The following is an edited version of a letter I emailed to Dior Corporate:
I am reaching out to you to share a series of negative experiences I had with the manager of the Dior boutique in the Miami Design District. Over the course of two years, I spent a lot of money within the boutique and became one of their top clients. My spending increased when I moved to Miami from Philadelphia last August. However, four months ago I made the tough decision to finally stop visiting the boutique. I do not enjoy ratting people out, and for a while, I planned not to say anything. But the more I think about it, Dior is my favorite design house and I hate to see its reputation tarnished, and it makes me sick that I can no longer, in good conscience, shop with the brand. The manager has a very poor reputation among the Miami Design District and Bal Harbour sales associates and clients. Even though I have heard horrible stories about the way he treats his employees and other clients, I can only speak of my own experience.
I will begin by saying that he was always super pushy when I tried on clothes. I never found it appropriate that he hovered outside the dressing rooms while I tried on the latest ready to wear designs. I worked with a female sales associate whom I trusted and had a relationship with, and did not appreciate his input, and practically rehearsed and so obviously fake, compliments. His aggressive behavior was always a source of discomfort and seemed far more appropriate for a used car salesman, rather than a manager of a luxury boutique.
For the record, I have only glowing and positive praise for my former sales associate as well as the entire sales team in the boutique. It pains me to hear, so many months later, through various sources, that they are being mistreated and often forced to tears by the manager. I always sensed I was entering a toxic work environment when I entered the boutique.
Last January, all my wildest dreams came true when I was invited to attend the Dior Haute Couture show in Paris. I was beyond excited to purchase a gown for the show and to finally make my very first, and long-anticipated couture purchase; I have been a ready to wear customer of Dior since the final season of Galliano (I previously shopped from the now-closed Chevy Chase boutique). Unfortunately, and to my distress, my dreams were quickly shattered. Literally, within seconds of accepting the invitation to the show, the manager shoved a cell phone in my face and told me I needed to make a high jewelry purchase. He showed me a list of available pieces and demanded I choose one so that he could arrange for it to be held, and that I needed to pay for it before the trip, without even seeing it in person! In other words, Dior wanted to invite me to the show as a thank you for being a loyal client, but only if I spent a minimum of 70k euros. Allow me to explain, if I had not been pressured, I almost certainly would have made a high jewelry purchase in Paris. If that wasn’t enough, he told me I needed all new outfits for the trip. I was thrilled to purchase a gown and a few key pieces, but suddenly all the Dior pieces I owned, even ones purchased earlier that week, weren’t good enough. By the end of the evening, I felt as if I was handed a huge bill, not the invitation of a lifetime. I cried for days from all the pressure the manager placed on me and ultimately made one of the most difficult decisions of my life and canceled my trip. Let me be clear, I love to shop and spend money on luxury, but I will not be bullied and told how I have to spend my money.

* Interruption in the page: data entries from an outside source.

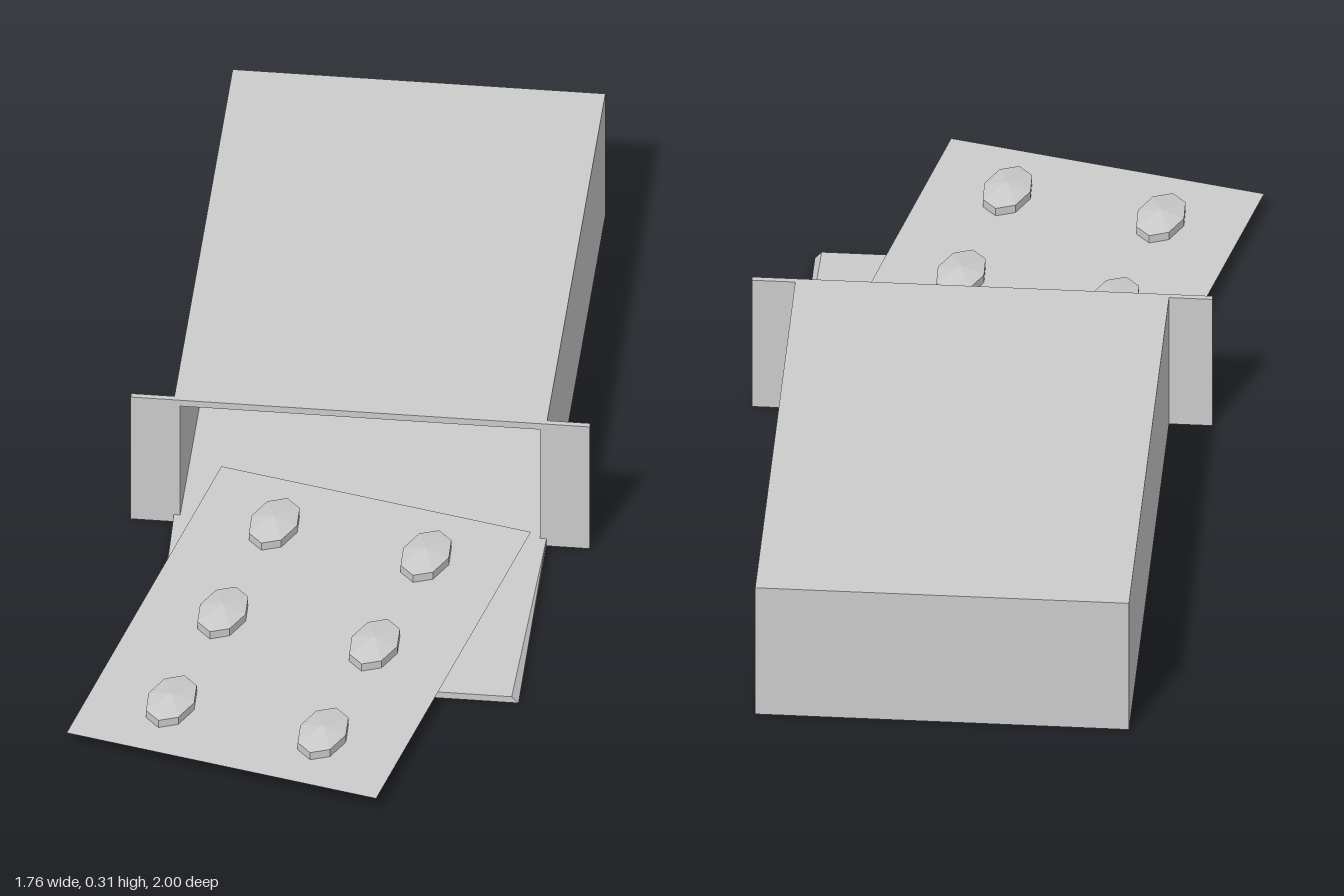
import * as THREE from 'three';

const W = 0.76, H = 0.31, L = 1.114, T = 0.013;

function rect(shape, x0, y0, x1, y1) {
  shape.moveTo(x0, y0).lineTo(x1, y0).lineTo(x1, y1).lineTo(x0, y1).closePath();
  return shape;
}

export function createModel() {
  const model = new THREE.Group();
  const mat = new THREE.MeshStandardMaterial({ color: 0xcccccc, flatShading: true, side: THREE.DoubleSide });
  const add = (parent, name, geo, x = 0, y = 0, z = 0) => {
    const mesh = new THREE.Mesh(geo, mat);
    mesh.name = name;
    mesh.position.set(x, y, z);
    parent.add(mesh);
    return mesh;
  };

  // Carton: local z = 0 is the open end, the closed end is at -L
  const carton = new THREE.Group();
  carton.name = 'carton';
  carton.position.set(-0.036, 0, 0.142);
  carton.rotation.y = -0.555;
  model.add(carton);

  const profile = rect(new THREE.Shape(), -W / 2, 0, W / 2, H);
  profile.holes.push(rect(new THREE.Path(), -W / 2 + T, 0.018, W / 2 - T, H - 0.015));
  add(carton, 'sleeve', new THREE.ExtrudeGeometry(profile, { depth: L, bevelEnabled: false }), 0, 0, -L);
  const backDepth = 0.125;
  add(carton, 'closedEnd', new THREE.BoxGeometry(W - 2 * T, H - 0.033, backDepth),
    0, 0.018 + (H - 0.033) / 2, -L + backDepth / 2);

  // Side flaps folded out flat at the opening
  for (const s of [-1, 1]) {
    add(carton, s > 0 ? 'leftFlap' : 'rightFlap', new THREE.BoxGeometry(0.088, H, 0.012),
      s * (W / 2 + 0.044), H / 2, -0.006);
  }

  // Bottom flap, with the upper face narrowing towards the tip
  const flapLength = 0.53;
  const flapGeo = new THREE.BoxGeometry(W, 0.018, flapLength);
  const p = flapGeo.attributes.position;
  for (let i = 0; i < p.count; i++) {
    if (p.getY(i) > 0 && p.getZ(i) > 0) {
      p.setX(i, p.getX(i) - Math.sign(p.getX(i)) * 0.014);
      p.setY(i, p.getY(i) - 0.003);
    }
  }
  add(carton, 'bottomFlap', flapGeo, 0, 0.009, flapLength / 2);

  // Blister pack: thin sheet with hollow cups pressed upwards
  const blister = new THREE.Group();
  blister.name = 'blisterPack';
  blister.position.set(-0.312, 0.036, 0.429);
  blister.rotation.y = -Math.PI / 4;
  model.add(blister);

  const a = 0.08, b = 0.049, wall = 0.018;
  const sheet = rect(new THREE.Shape(), -0.3325, -0.4735, 0.3325, 0.4735);
  for (const x of [-0.163, 0.163]) {
    for (const z of [-0.315, 0, 0.315]) {
      const hole = [];
      for (let i = 0; i < 8; i++) {
        const t = i * Math.PI / 4;
        hole.push(new THREE.Vector2(x + b * Math.sin(t), -z + a * Math.cos(t)));
      }
      sheet.holes.push(new THREE.Path(hole));
      // Eight-sided cup with a low pointed top
      const cup = new THREE.LatheGeometry([
        new THREE.Vector2(1, 0), new THREE.Vector2(1, wall), new THREE.Vector2(0, wall + 0.012),
      ], 8);
      cup.scale(b, 1, a);
      add(blister, 'pillCup', cup, x, 0, z);
    }
  }
  add(blister, 'blisterSheet', new THREE.ShapeGeometry(sheet).rotateX(-Math.PI / 2));

  return model;
}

Still, I continued to shop with Dior out of my love for the brand and because of my relationship with my sales associate. I exchanged pleasantries with the manager in the store, but I refused to stay a victim of his fakeness. I even planned to still purchase a piece of couture when the atelier representatives and seamstresses next came to the states for fittings.
When the rooftop Dior Cafe opened I was invited to attend before it was open to the public. I was encouraged to order whatever I liked and then was presented with a bill. I can pay for my own coffee, but when I am given such an invitation, I expect to be treated. The cafe’s clientele became a major nuisance when I shopped in the boutique and on multiple occasions I was yelled at by a hostess for using the store’s elevator or restroom and accused of trying to sneak into the cafe.
There were several other incidents but rather than list them, I will say that the final straw came when I did not receive an invitation to the store’s private sale. This cannot be blamed on my sales associate as she was dealing with personal issues. I believe it is the store manager’s responsibility to ensure his top clients were made aware of the sale. I only ever found out about the sale because another client, who I know for a fact had a far lower spend than me in the boutique, posted her sale scores on Instagram. The manager’s only answer was to deny responsibility and invite me to return to the cafe, presumably so I could purchase another mediocre and overpriced coffee at my own expense.
I have not returned to the boutique since. On the contrary, I have been running around to every other store in Miami spending very large quantities of money that I normally would have spent with Dior. I am more than happy to provide receipts for my purchases with other brands to prove my point. These brands include Louis Vuitton, Fendi, Valentino, Chanel, and Van Cleef & Arpels.
You should know it truly hurts my heart that I can no longer reconcile purchasing Dior as I believe it is still the best design house. I made a couple of subsequent purchases through the website and via Saks until I realized Dior does not deserve another dime from me, and the truth is, after the incident with the couture show, I should have immediately stopped buying Dior. Fortunately, there are many beautiful ready to wear and jewelry brands who appreciate my patronage and respect me as more than a number.